EXERCISE PROMPT
Type out the lines below exactly, from the first through the line holding "# open foot", and include no pictures.

(Plain-text document sources)
---*---
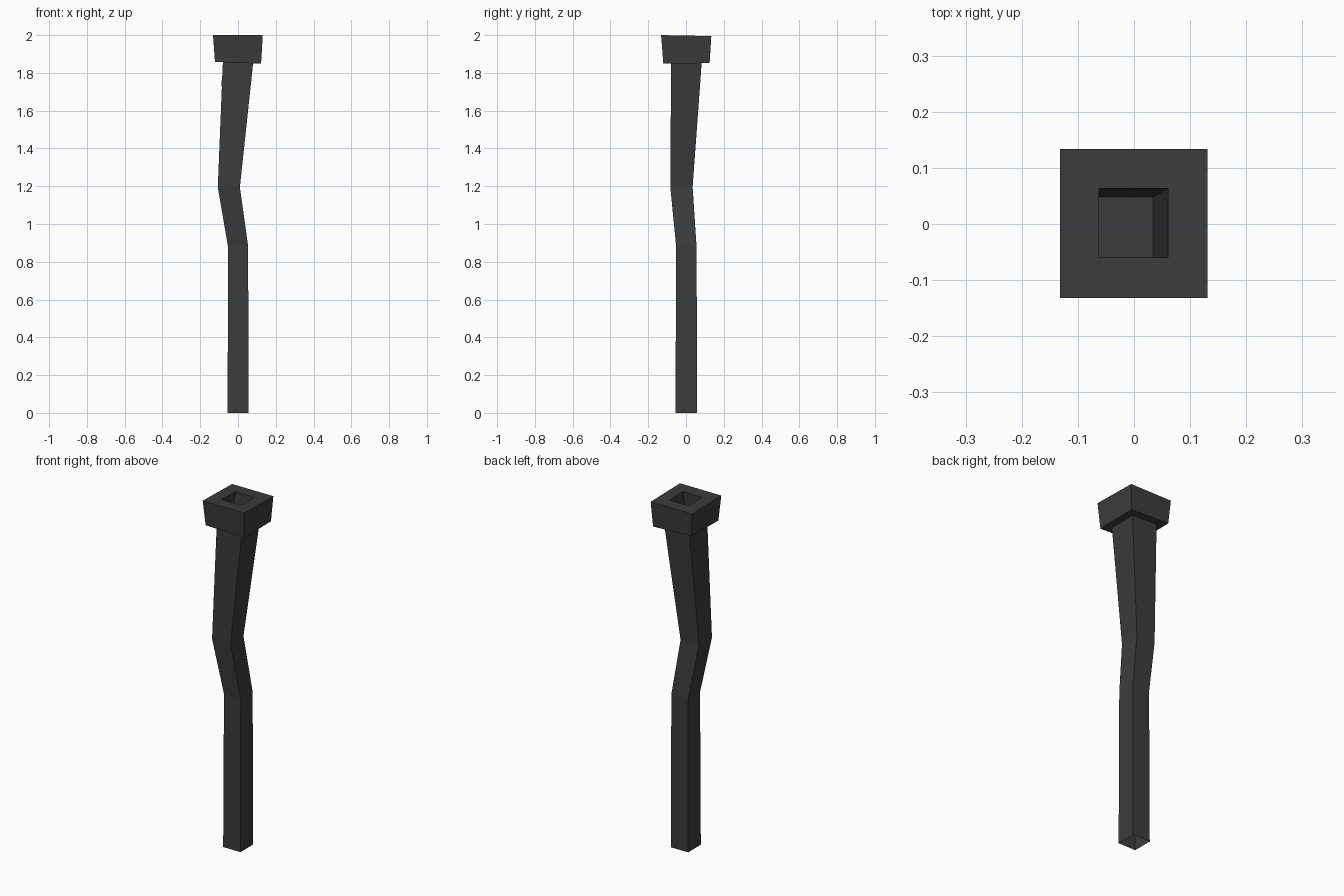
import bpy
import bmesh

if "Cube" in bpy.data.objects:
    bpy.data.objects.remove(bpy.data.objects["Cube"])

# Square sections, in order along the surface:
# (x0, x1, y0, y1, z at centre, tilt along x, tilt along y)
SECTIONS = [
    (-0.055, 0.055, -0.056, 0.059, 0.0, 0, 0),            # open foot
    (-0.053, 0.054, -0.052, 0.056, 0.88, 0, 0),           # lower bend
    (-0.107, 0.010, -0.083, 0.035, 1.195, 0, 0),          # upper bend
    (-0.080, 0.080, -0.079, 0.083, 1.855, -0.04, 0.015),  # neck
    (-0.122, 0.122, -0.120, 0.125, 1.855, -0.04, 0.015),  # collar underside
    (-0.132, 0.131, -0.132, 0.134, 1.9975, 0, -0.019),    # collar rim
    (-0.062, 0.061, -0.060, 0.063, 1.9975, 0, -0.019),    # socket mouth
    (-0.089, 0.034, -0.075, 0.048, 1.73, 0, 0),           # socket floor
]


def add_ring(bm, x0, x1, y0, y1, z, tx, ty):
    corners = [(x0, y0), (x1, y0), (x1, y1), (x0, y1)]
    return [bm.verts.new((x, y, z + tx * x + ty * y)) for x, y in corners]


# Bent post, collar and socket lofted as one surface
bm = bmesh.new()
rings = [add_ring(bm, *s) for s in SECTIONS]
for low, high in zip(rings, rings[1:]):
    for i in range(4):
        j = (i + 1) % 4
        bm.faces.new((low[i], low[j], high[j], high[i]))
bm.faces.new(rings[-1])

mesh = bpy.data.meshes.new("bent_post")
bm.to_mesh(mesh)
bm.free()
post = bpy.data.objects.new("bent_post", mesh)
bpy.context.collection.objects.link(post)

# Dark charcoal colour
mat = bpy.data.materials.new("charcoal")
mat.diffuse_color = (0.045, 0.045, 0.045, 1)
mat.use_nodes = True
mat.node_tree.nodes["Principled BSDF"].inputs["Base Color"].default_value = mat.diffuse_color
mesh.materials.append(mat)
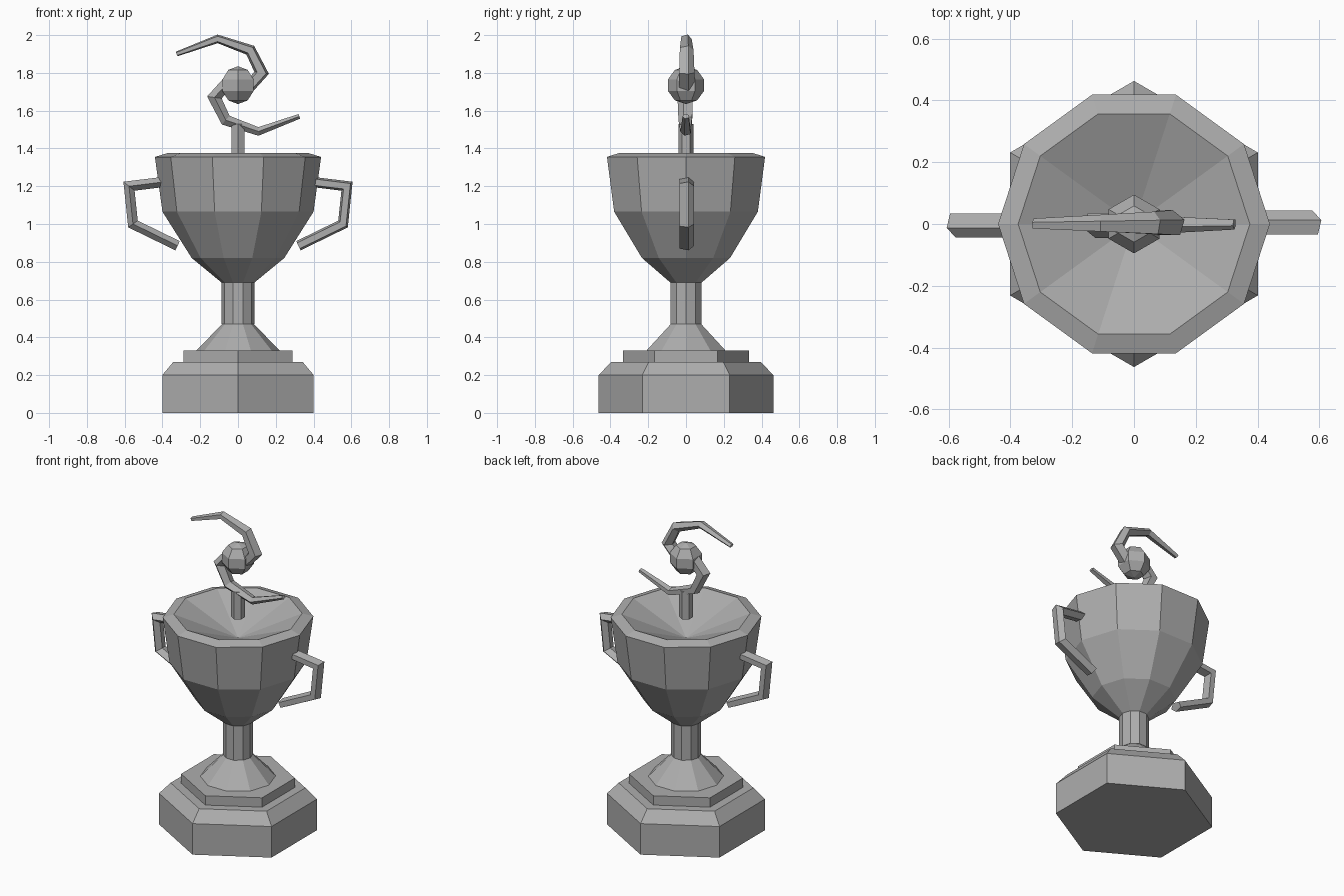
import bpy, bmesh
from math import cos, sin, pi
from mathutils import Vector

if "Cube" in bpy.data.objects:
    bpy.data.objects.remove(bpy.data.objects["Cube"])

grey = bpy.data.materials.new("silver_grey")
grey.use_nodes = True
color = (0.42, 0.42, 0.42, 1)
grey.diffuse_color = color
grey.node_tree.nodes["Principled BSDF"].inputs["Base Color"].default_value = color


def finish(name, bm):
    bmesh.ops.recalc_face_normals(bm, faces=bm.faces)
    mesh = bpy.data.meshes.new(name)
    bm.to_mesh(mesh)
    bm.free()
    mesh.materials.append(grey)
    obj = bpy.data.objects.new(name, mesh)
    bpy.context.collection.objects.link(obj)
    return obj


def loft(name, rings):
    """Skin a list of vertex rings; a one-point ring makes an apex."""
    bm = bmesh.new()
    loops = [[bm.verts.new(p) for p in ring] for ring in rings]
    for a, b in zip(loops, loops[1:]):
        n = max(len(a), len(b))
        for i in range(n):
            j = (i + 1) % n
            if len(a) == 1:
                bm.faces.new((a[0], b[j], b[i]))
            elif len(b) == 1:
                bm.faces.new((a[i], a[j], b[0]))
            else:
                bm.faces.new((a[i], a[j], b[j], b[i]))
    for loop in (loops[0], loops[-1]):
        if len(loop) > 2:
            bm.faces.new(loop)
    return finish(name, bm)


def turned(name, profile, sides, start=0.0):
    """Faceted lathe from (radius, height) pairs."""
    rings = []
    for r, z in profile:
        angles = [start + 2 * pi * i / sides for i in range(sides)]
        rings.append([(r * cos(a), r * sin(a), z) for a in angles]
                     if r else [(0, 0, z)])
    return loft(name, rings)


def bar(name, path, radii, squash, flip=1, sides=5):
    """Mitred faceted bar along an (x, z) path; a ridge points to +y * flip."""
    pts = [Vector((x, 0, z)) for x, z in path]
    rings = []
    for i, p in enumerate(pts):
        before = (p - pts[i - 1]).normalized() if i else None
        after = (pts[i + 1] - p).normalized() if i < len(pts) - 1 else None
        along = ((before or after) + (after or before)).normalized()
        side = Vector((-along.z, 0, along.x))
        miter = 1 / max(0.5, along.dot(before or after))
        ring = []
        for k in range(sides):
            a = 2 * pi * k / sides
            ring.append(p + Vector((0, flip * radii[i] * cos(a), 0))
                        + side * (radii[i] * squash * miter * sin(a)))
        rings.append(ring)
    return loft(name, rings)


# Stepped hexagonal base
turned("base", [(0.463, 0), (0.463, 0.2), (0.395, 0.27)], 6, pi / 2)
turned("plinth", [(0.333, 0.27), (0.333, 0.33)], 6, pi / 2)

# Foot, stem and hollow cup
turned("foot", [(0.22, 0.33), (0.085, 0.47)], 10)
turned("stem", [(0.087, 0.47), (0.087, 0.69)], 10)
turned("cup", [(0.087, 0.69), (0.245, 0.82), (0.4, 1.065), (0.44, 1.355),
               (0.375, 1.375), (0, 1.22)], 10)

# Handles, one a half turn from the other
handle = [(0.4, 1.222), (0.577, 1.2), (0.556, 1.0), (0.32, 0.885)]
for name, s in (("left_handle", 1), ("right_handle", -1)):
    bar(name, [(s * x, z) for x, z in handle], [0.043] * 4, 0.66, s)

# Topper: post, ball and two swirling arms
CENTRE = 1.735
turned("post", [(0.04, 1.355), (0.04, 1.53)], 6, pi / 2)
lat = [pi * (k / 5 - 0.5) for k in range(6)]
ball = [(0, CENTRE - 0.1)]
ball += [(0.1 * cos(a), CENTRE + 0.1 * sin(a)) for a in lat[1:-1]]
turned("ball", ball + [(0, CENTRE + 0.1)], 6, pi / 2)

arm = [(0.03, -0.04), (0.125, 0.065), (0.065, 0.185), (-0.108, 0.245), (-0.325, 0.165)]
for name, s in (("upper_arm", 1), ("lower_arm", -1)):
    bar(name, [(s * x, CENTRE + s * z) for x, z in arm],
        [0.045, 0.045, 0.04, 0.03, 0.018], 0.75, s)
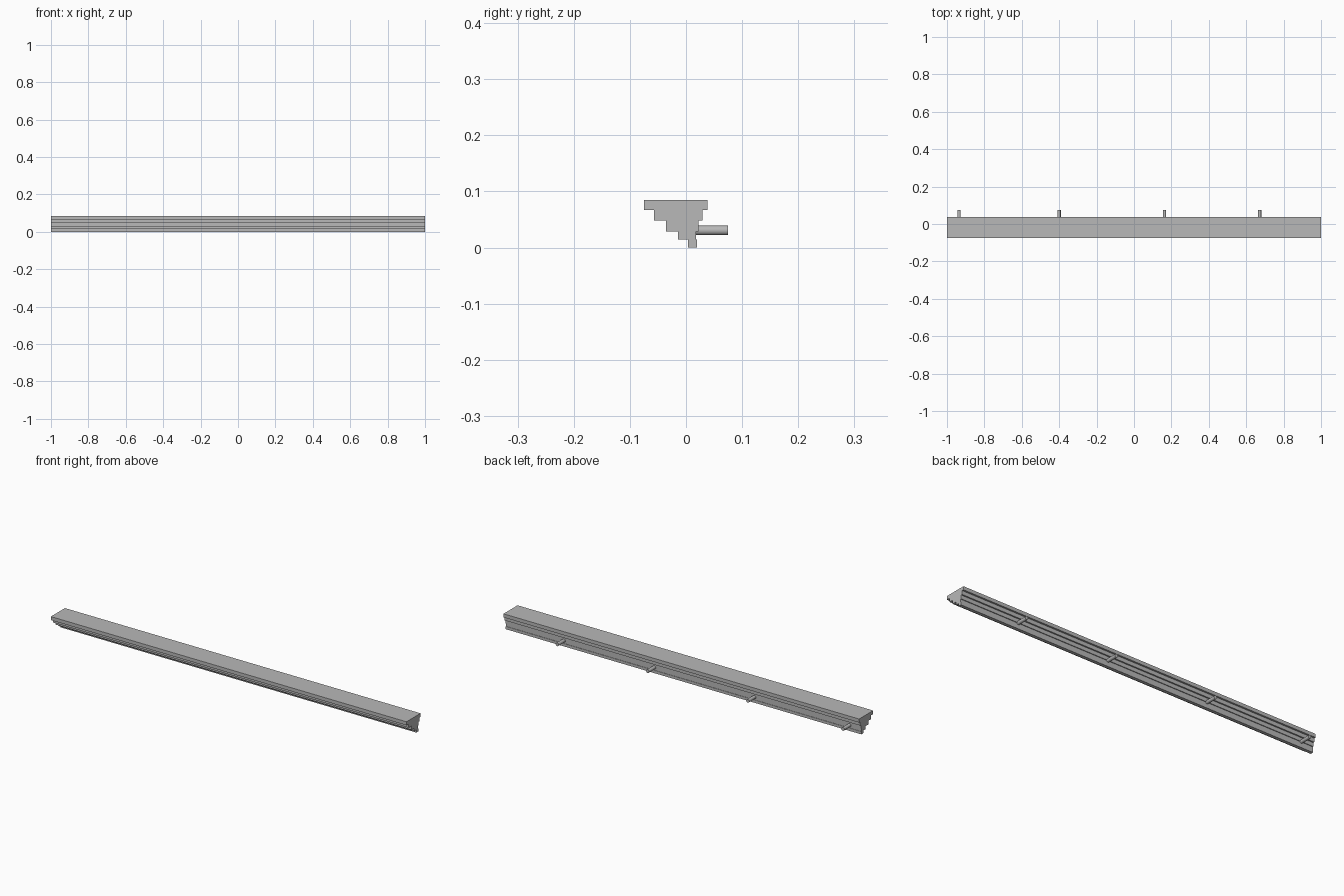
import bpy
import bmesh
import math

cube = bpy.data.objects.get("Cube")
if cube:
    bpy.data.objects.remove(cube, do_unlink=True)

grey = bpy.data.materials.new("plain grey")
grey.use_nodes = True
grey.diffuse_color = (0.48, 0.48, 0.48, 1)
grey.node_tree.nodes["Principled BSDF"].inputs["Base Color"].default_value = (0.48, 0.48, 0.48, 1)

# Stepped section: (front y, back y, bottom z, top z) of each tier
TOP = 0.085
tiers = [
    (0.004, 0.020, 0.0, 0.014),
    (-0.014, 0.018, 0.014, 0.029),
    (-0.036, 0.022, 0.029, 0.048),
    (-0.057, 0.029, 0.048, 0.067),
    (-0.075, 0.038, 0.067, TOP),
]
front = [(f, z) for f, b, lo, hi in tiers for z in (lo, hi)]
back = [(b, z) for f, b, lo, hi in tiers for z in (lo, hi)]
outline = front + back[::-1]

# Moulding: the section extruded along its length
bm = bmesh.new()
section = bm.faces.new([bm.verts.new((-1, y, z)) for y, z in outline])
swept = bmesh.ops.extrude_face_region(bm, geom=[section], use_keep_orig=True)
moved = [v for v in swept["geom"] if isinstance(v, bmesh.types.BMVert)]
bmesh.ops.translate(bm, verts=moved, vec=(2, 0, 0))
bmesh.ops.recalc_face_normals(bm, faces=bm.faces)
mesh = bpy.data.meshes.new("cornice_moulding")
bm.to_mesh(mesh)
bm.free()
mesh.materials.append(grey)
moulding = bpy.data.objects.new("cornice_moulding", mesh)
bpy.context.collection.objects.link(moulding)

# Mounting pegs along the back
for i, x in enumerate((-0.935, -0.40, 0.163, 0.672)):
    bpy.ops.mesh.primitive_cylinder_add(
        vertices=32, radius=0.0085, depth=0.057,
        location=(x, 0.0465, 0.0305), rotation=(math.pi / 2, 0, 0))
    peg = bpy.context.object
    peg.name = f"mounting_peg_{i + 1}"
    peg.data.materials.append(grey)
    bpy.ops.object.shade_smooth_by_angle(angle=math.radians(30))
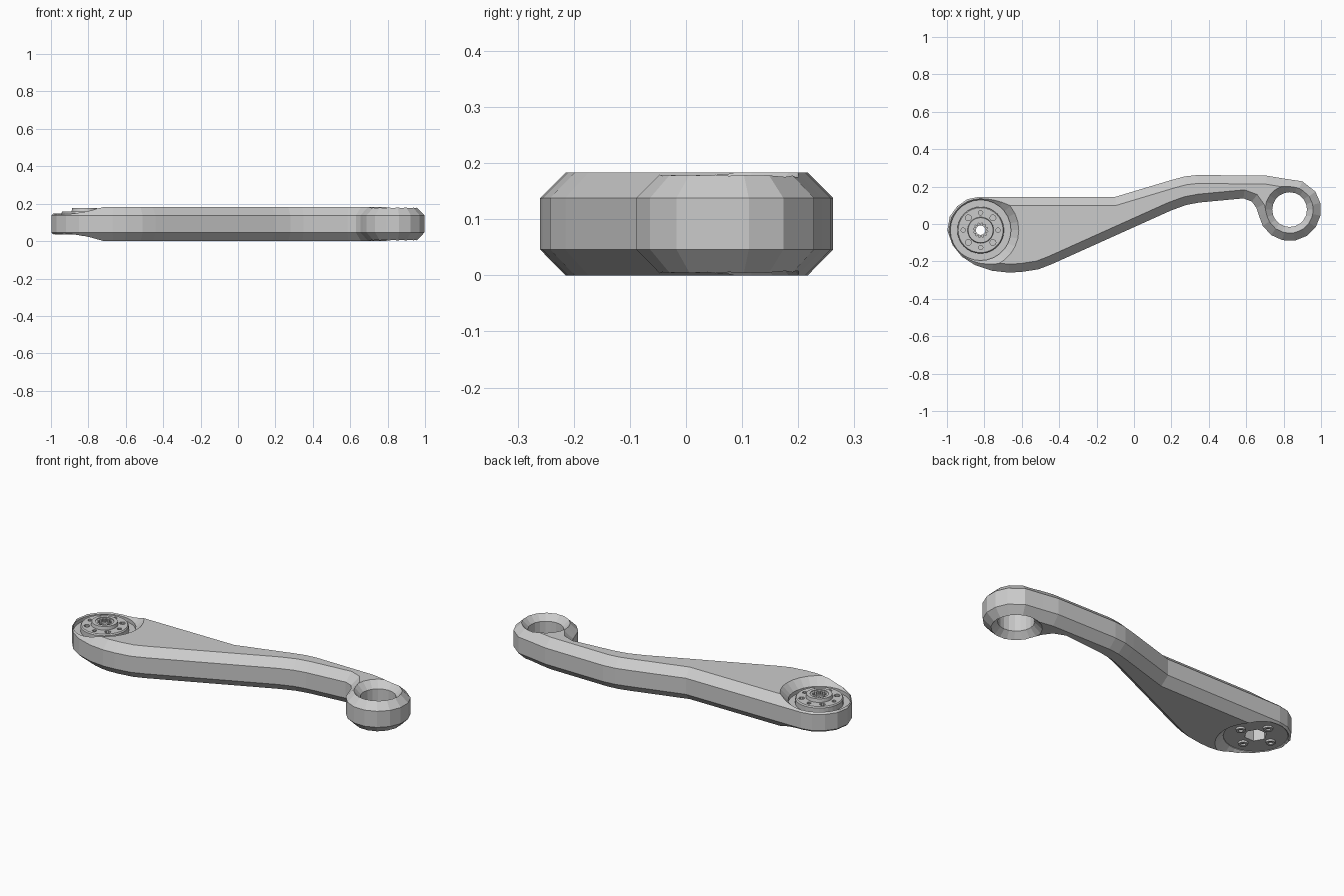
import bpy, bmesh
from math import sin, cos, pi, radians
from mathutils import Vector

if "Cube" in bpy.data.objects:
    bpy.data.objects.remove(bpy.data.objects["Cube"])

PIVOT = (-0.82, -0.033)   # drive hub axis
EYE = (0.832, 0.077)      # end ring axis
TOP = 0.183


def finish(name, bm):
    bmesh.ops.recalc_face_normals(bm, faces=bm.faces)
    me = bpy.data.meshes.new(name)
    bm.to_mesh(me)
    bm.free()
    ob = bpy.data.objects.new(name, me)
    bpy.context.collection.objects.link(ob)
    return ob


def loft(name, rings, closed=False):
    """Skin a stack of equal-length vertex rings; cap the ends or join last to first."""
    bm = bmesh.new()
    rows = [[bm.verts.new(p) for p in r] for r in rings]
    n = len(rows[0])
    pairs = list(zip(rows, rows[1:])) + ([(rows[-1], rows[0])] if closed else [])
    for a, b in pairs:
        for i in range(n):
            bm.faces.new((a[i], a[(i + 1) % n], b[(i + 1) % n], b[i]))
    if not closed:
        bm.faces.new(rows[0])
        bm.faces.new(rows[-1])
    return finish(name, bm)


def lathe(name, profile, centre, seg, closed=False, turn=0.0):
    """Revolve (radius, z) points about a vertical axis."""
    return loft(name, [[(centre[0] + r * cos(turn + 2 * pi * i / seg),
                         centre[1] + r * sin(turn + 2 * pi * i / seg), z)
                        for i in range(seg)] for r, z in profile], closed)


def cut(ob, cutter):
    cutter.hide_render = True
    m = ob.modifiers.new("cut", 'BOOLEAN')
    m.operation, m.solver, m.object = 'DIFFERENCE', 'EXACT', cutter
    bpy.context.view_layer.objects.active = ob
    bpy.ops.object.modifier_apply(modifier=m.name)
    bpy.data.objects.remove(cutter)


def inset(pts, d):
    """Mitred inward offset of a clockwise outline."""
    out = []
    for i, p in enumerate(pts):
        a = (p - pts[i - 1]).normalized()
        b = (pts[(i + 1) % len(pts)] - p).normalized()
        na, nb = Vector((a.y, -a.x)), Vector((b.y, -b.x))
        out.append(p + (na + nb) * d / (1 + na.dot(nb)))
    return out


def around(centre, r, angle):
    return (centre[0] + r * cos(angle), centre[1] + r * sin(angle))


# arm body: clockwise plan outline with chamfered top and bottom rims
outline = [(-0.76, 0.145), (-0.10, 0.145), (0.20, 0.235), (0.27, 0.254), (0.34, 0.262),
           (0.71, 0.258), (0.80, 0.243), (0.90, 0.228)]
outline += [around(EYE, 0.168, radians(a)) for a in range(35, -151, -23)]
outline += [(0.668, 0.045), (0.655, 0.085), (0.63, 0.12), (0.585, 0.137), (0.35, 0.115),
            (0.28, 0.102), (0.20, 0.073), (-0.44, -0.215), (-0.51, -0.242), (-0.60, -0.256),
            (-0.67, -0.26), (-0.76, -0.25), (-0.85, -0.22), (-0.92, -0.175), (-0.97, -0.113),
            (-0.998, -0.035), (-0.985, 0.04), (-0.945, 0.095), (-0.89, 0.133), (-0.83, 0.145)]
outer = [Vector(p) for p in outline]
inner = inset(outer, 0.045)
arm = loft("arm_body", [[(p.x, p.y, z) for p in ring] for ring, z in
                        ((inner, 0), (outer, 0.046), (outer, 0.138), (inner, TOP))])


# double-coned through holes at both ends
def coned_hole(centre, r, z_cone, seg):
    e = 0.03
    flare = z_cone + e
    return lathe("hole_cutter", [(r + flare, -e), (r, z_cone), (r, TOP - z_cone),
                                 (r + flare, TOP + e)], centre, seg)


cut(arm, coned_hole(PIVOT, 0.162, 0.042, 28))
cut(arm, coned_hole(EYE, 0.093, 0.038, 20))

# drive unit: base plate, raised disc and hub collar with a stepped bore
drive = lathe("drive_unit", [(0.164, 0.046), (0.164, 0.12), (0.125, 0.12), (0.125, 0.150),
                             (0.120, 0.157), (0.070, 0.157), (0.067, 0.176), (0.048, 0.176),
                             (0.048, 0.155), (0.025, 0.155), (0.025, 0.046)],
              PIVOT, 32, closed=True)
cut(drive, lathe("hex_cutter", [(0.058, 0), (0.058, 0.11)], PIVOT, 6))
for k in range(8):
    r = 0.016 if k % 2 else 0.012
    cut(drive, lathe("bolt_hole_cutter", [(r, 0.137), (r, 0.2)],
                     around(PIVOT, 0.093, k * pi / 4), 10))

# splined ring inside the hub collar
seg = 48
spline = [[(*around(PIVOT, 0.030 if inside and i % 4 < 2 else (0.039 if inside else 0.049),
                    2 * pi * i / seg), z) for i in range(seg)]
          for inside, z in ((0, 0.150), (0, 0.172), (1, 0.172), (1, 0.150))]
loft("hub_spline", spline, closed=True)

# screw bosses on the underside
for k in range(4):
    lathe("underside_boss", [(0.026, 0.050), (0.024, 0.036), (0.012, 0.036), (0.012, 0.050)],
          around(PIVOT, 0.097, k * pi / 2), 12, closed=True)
---*---
EXERCISE RESULT
import bpy
import bmesh

if "Cube" in bpy.data.objects:
    bpy.data.objects.remove(bpy.data.objects["Cube"])

# Square sections, in order along the surface:
# (x0, x1, y0, y1, z at centre, tilt along x, tilt along y)
SECTIONS = [
    (-0.055, 0.055, -0.056, 0.059, 0.0, 0, 0),            # open foot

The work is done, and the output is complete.